I landed on this selection because I believe risk taking is a necessary ingredient connected to other elements of progress including culture shift and change of practice – both key elements of educational progress in my view as nothing is gained by protecting the status quo.
Within this framework, all of these ‘connecting notions’ come into play: experimenting, remixing, retrying, reflecting, (rapidly) iterating, continuous improvement and continuous learning. I think a healthy dose of open sharing is needed too.
A work and learning environment that draws on risk taking and creativity fuels engagement and satisfaction. What are you waiting for? Take a risk and engage!!!
This is such an exciting time to be working in education. We are learning so much more – not just more about learning, but more about the change process and how some of the critical elements of culture, relationships, space, choice, technology, empowerment, and of course learning itself play key interactive roles in making real change.
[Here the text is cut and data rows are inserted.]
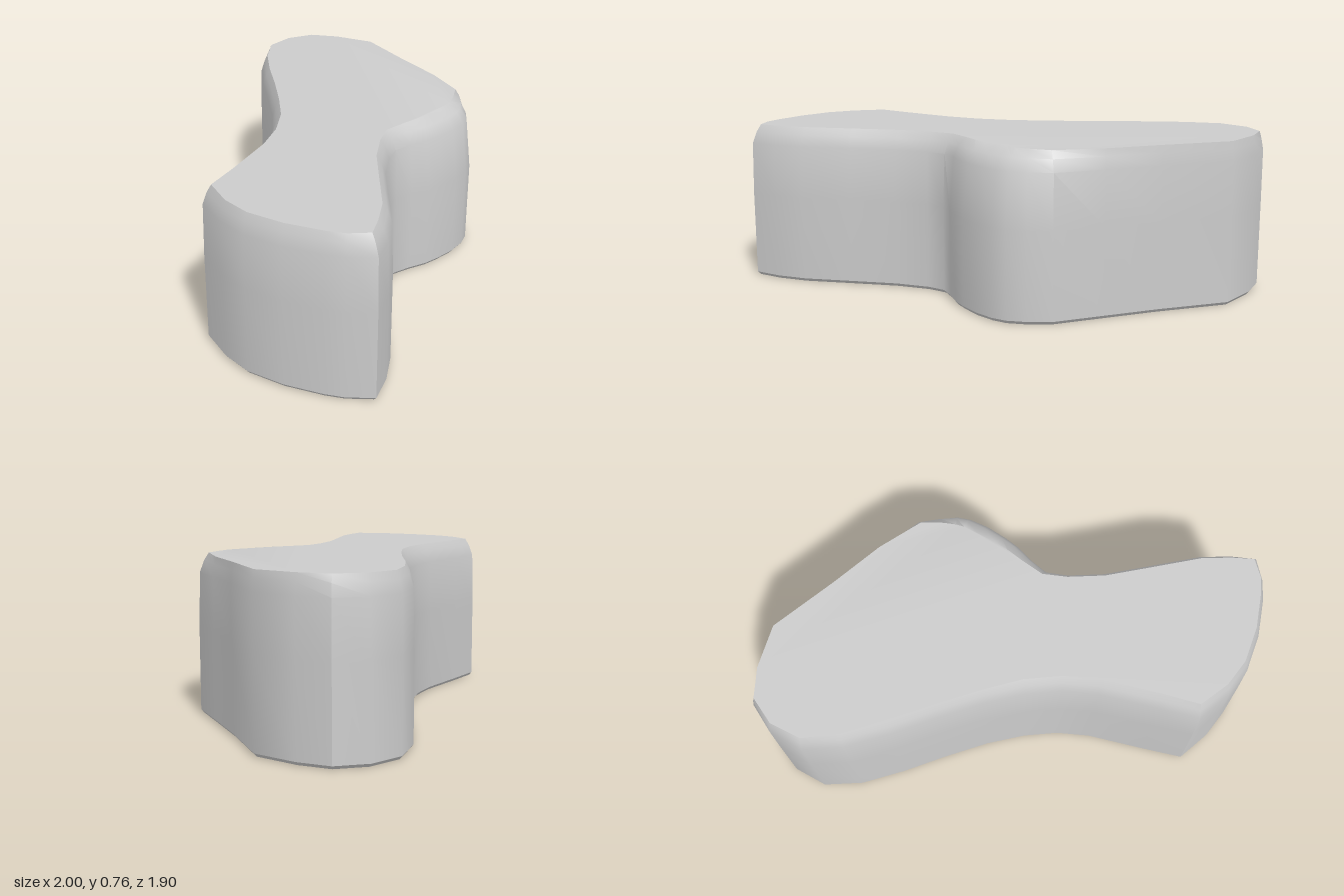
import * as THREE from 'three';
import { toCreasedNormals } from 'three/addons/utils/BufferGeometryUtils.js';

// Plan outline, clockwise from the back left corner: x, z, inset of the top rim
const outline = [
  [-0.92, 0.10, 0.04], [-0.73, 0.04, 0.05], [-0.46, -0.04, 0.05], [-0.31, -0.11, 0.05],
  [-0.17, -0.21, 0.05], [-0.03, -0.34, 0.04], [0.12, -0.51, 0.04], [0.26, -0.68, 0.04],
  [0.41, -0.84, 0.04], [0.57, -0.945, 0.03], [0.74, -0.95, 0.025], [0.88, -0.88, 0.02],
  [0.95, -0.74, 0.015], [1.0, -0.53, 0.01], [0.88, -0.20, 0.01], [0.80, 0.06, 0.015],
  [0.73, 0.29, 0.05], [0.66, 0.38, 0.09], [0.59, 0.44, 0.11], [0.52, 0.465, 0.115],
  [0.42, 0.475, 0.12], [0.31, 0.465, 0.11], [0.23, 0.45, 0.10], [0.14, 0.415, 0.08],
  [0.05, 0.39, 0.06], [-0.04, 0.42, 0.05], [-0.18, 0.51, 0.05], [-0.35, 0.66, 0.05],
  [-0.53, 0.82, 0.05], [-0.66, 0.90, 0.05], [-0.79, 0.95, 0.04], [-0.87, 0.85, 0.03],
  [-0.91, 0.77, 0.03], [-0.97, 0.60, 0.03], [-1.0, 0.42, 0.03], [-0.98, 0.27, 0.03],
];

// Heights with the share of the rim inset reached there
const levels = [[0.015, 0], [0.42, 0], [0.67, 0.25], [0.725, 0.55], [0.76, 1]];

// Mitred inward direction at outline point i
function inward(i) {
  const n = outline.length;
  const p = outline[(i + n - 1) % n], c = outline[i], q = outline[(i + 1) % n];
  const a = new THREE.Vector2(c[1] * -1 + p[1], c[0] - p[0]).normalize();
  const b = new THREE.Vector2(c[1] - q[1], q[0] - c[0]).normalize();
  const m = a.clone().add(b).normalize();
  return m.divideScalar(Math.max(m.dot(a), 0.7));
}

function ring(y, insetOf) {
  return outline.map(([x, z, rim], i) => {
    const d = inward(i).multiplyScalar(insetOf(rim));
    return new THREE.Vector3(x + d.x, y, z + d.y);
  });
}

function blockGeometry() {
  const rings = [
    ring(0, () => 0.012),
    ...levels.map(([y, t]) => ring(y, (rim) => rim * (t === 0.25 ? Math.min(t, rim * 3) : t))),
  ];
  const points = [];
  const n = outline.length;

  // Side walls and rounded rim
  for (let k = 0; k < rings.length - 1; k++) {
    for (let i = 0; i < n; i++) {
      const j = (i + 1) % n;
      const a = rings[k][i], b = rings[k][j], c = rings[k + 1][j], d = rings[k + 1][i];
      points.push(a, c, b, a, d, c);
    }
  }

  // Flat top and underside
  for (const [loop, up] of [[rings[rings.length - 1], true], [rings[0], false]]) {
    const flat = loop.map((p) => new THREE.Vector2(p.x, -p.z));
    for (const [i, j, k] of THREE.ShapeUtils.triangulateShape(flat, [])) {
      const ccw = THREE.ShapeUtils.area([flat[i], flat[j], flat[k]]) > 0;
      if (ccw === up) points.push(loop[i], loop[j], loop[k]);
      else points.push(loop[i], loop[k], loop[j]);
    }
  }
  return toCreasedNormals(new THREE.BufferGeometry().setFromPoints(points), THREE.MathUtils.degToRad(36));
}

export function createModel() {
  const group = new THREE.Group();
  const block = new THREE.Mesh(blockGeometry(), new THREE.MeshStandardMaterial({ color: 0xcccccc }));
  block.name = 'curvedBlock';
  group.add(block);
  return group;
}
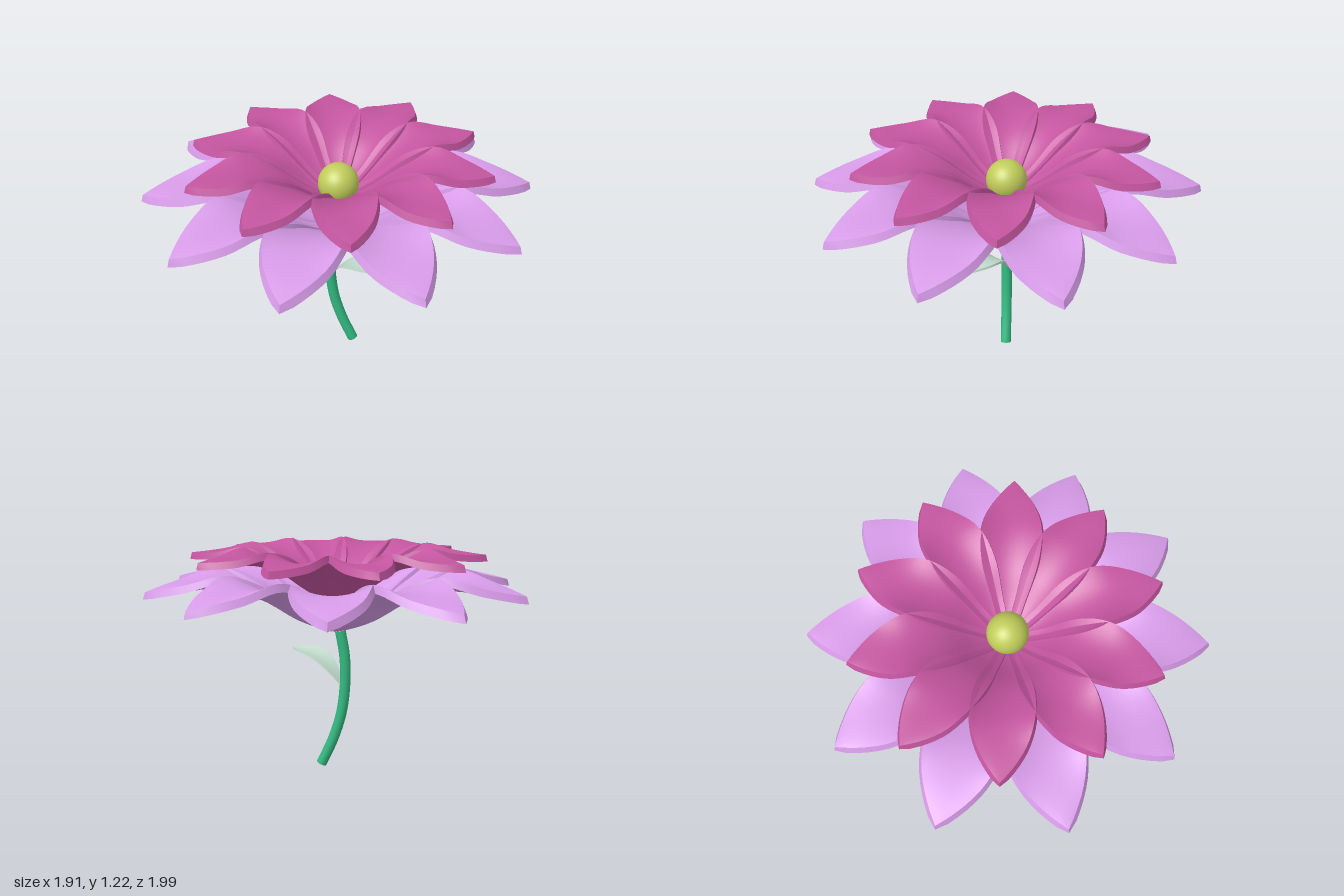
import * as THREE from 'three';
import { toCreasedNormals } from 'three/addons/utils/BufferGeometryUtils.js';

const material = (color) => new THREE.MeshStandardMaterial({ color, side: THREE.DoubleSide });

// Smooth function through values spaced evenly over 0..1, with its bend continued past both ends
function through(values) {
  const beyond = ([a, b, c]) => 3 * a - 3 * b + c;
  const all = [beyond(values), ...values, beyond([...values].reverse())];
  const curve = new THREE.SplineCurve(all.map((v, i) => new THREE.Vector2(i, v)));
  return (t) => curve.getPoint((1 + t * (values.length - 1)) / (values.length + 1)).y;
}

// Solid curved blade growing along +z: centre height, half width and edge lift vary along it
function bladeGeometry({ length, heights, widths, lifts, thick, rim }) {
  const height = through(heights), width = through(widths), lift = through(lifts);
  const rows = 24, cols = 10, ring = 2 * (cols + 1);
  const positions = [], index = [];
  for (let j = 0; j <= rows; j++) {
    const t = j / rows;
    const w = j === rows ? 0 : width(t) * length;
    for (let k = 0; k < ring; k++) {
      const under = k > cols;
      const s = (under ? ring - 1 - k : k) / cols * 2 - 1;
      const spread = under && j < rows ? rim : 0;
      positions.push(
        s * (w + spread),
        height(t) + lift(t) * s * s - (under ? thick : 0),
        t * (length - rim) + (under ? rim * t : 0)
      );
      if (j < rows) {
        const a = j * ring + k, b = j * ring + (k + 1) % ring;
        index.push(a, a + ring, b, b, a + ring, b + ring);
      }
    }
  }
  const geometry = new THREE.BufferGeometry();
  geometry.setAttribute('position', new THREE.Float32BufferAttribute(positions, 3));
  geometry.setIndex(index);
  return toCreasedNormals(geometry, 0.8);
}

// Ring of ten equal petals
function petalRing(name, color, startAngle, step, spec) {
  const ring = new THREE.Group();
  ring.name = name;
  const geometry = bladeGeometry(spec), mat = material(color);
  for (let i = -5; i < 5; i++) {
    const petal = new THREE.Mesh(geometry, mat);
    petal.name = 'petal';
    petal.rotation.y = startAngle + i * step;
    ring.add(petal);
  }
  return ring;
}

export function createModel() {
  const flower = new THREE.Group();
  flower.name = 'flower';
  const petalWidths = [0.03, 0.098, 0.17, 0.187, 0.138, 0];

  // Wide lower petals
  flower.add(petalRing('outerPetals', 0xd79be8, 0, 0.621, {
    length: 0.997, widths: petalWidths, thick: 0.038, rim: 0.012,
    heights: [0.805, 0.87, 0.99, 1.055, 1.055, 1.012],
    lifts: [0.005, 0.022, 0.045, 0.052, 0.005, 0],
  }));

  // Smaller upper petals, set between the lower ones
  flower.add(petalRing('innerPetals', 0xc4559f, Math.PI / 10, Math.PI / 5, {
    length: 0.78, widths: petalWidths, thick: 0.034, rim: 0.01,
    heights: [0.95, 1.02, 1.125, 1.18, 1.19, 1.182],
    lifts: [0.005, 0.025, 0.045, 0.045, 0.005, 0],
  }));

  // Round flower centre
  const centre = new THREE.Mesh(new THREE.SphereGeometry(0.105, 32, 20), material(0xc0cc5a));
  centre.name = 'flowerCentre';
  centre.position.y = 1.035;
  flower.add(centre);

  // Bent stem with a closed foot
  const path = new THREE.CatmullRomCurve3([
    [0.085, 0.013], [0.02, 0.16], [-0.025, 0.31], [-0.045, 0.48], [-0.042, 0.63], [-0.015, 0.79],
  ].map(([x, y]) => new THREE.Vector3(x, y, 0)));
  const stemMaterial = material(0x33b880);
  const stem = new THREE.Mesh(new THREE.TubeGeometry(path, 28, 0.029, 16), stemMaterial);
  stem.name = 'stem';
  const foot = new THREE.Mesh(new THREE.CircleGeometry(0.029, 16), stemMaterial);
  foot.name = 'stemFoot';
  foot.position.copy(path.getPoint(0));
  foot.lookAt(foot.position.clone().sub(path.getTangent(0)));
  flower.add(stem, foot);

  // Single arching leaf
  const leaf = new THREE.Mesh(bladeGeometry({
    length: 0.345, thick: 0.012, rim: 0.002,
    heights: [0.465, 0.55, 0.602, 0.628, 0.638, 0.638],
    widths: [0.02, 0.14, 0.21, 0.215, 0.15, 0],
    lifts: [0, 0.005, 0.01, 0.01, 0.005, 0],
  }), material(0xc4e0d0));
  leaf.name = 'leaf';
  leaf.position.x = -0.035;
  leaf.rotation.y = 1.04;
  flower.add(leaf);

  return flower;
}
On a recent visit to Queensmount Sr. P.S. I enjoyed the opportunity to have a deeper discussion about this with Principal Kristin Phillips as well as see things in action. We captured our conversation in this video.
I have personally noted a few things that really stuck with me from our conversation will write another blog post to focus on that topic along with what I learned from the the tour.
I am wondering what part of the conversation jumped out at you? Care to share? I invite you to leave a comment or share via Twitter: @KristinPhillip3, @markwcarbone.
Today’s post shares the Cameron Height CI staff and student prepared Remembrance Day Service recording of the livestreamed version.
I was impressed with the service because I thought it pushed the boundaries on the traditional service, was relevant to students and provided meaningful options for students to be involved in impacting people’s lives.
In my reading last week, I came across an article from the Disney Institute titled “Leadership Lessons From Walt Disney: Perfecting The Customer Experience“. As a connected learner and leader, I am always interested in ideas for improving improving service. The interesting part is taking time to consider how new ideas can be applied to another setting – K12 education in this case.
Consider these two quotes from the article:
“At Disney Institute, we were recently reflecting on the phrase, “simple is the new smart,” and it reminded us of a leadership philosophy we share with our clients and training program attendees – keep it simple so that everyone understands.”
“Walt Disney was a master at this. One of the simplest, yet most powerful and timeless leadership lessons we have learned from Walt is: “You don’t build it for yourself. You know what the people want and you build it for them.”
Photo by Stephanie Schmidt (my daughter)
If you consider education through the perspectives of “simple” and “build it for them” (the students), what would be different in education? My initial thoughts include:
increase in play based learning
more creating and making
increase in choice
more self directed
multiple paths to experience learning, and a
focus on making technology (and I mean the whole area – hardware, software, access, digital resources) easier to use
What would you add to the “K12 by Disney” list? Please share your insights to this idea by leaving a comment or connecting on Twitter.
The 2015 WRDSB learning carousel day focused on Innovative Change was a great day of learning and connecting for me. I was impressed with the quality and quantity of the sharing sessions and loved the energy in the room. As a reflection, I wanted to share a few things that resonated with me by bringing together ideas from two conversations.
Each year, we have been purposeful about initiating targeted new projects to model change, inform our collective practice and leverage opportunities to share and role model. Some of our projects from the last few years are captured in this whiteboard ‘clip’.
Along this journey, we have learned some important items or “breadcrumbs” as I like to call them, that should be applied to new projects and scaling up strategies as we move our innovative change agenda forward.
Some of our breadcrumbs include:
learning IS messy. We need to accept this and continue to play in this space.
co-learning between teachers, and teachers & students is a really important element. It is OK to fail.
shifting writing from paper to digital spaces makes a difference
student voice and choice are motivators in the learning process
using technology as an enabler creates new possibilities to be explored in the context of the C’s and the SAMR model. Think about boundless and joyful learning.
In my view, as we look at a path forward, each of us has to own our piece of the collective through our own actions. I like the question, what is your next? Creating a culture where:
conversations of change and identifying entry points are ongoing and natural
we celebrate small steps forward with joy and encouragement
the process of nudge, encourage, give/have permission and expect is openly explored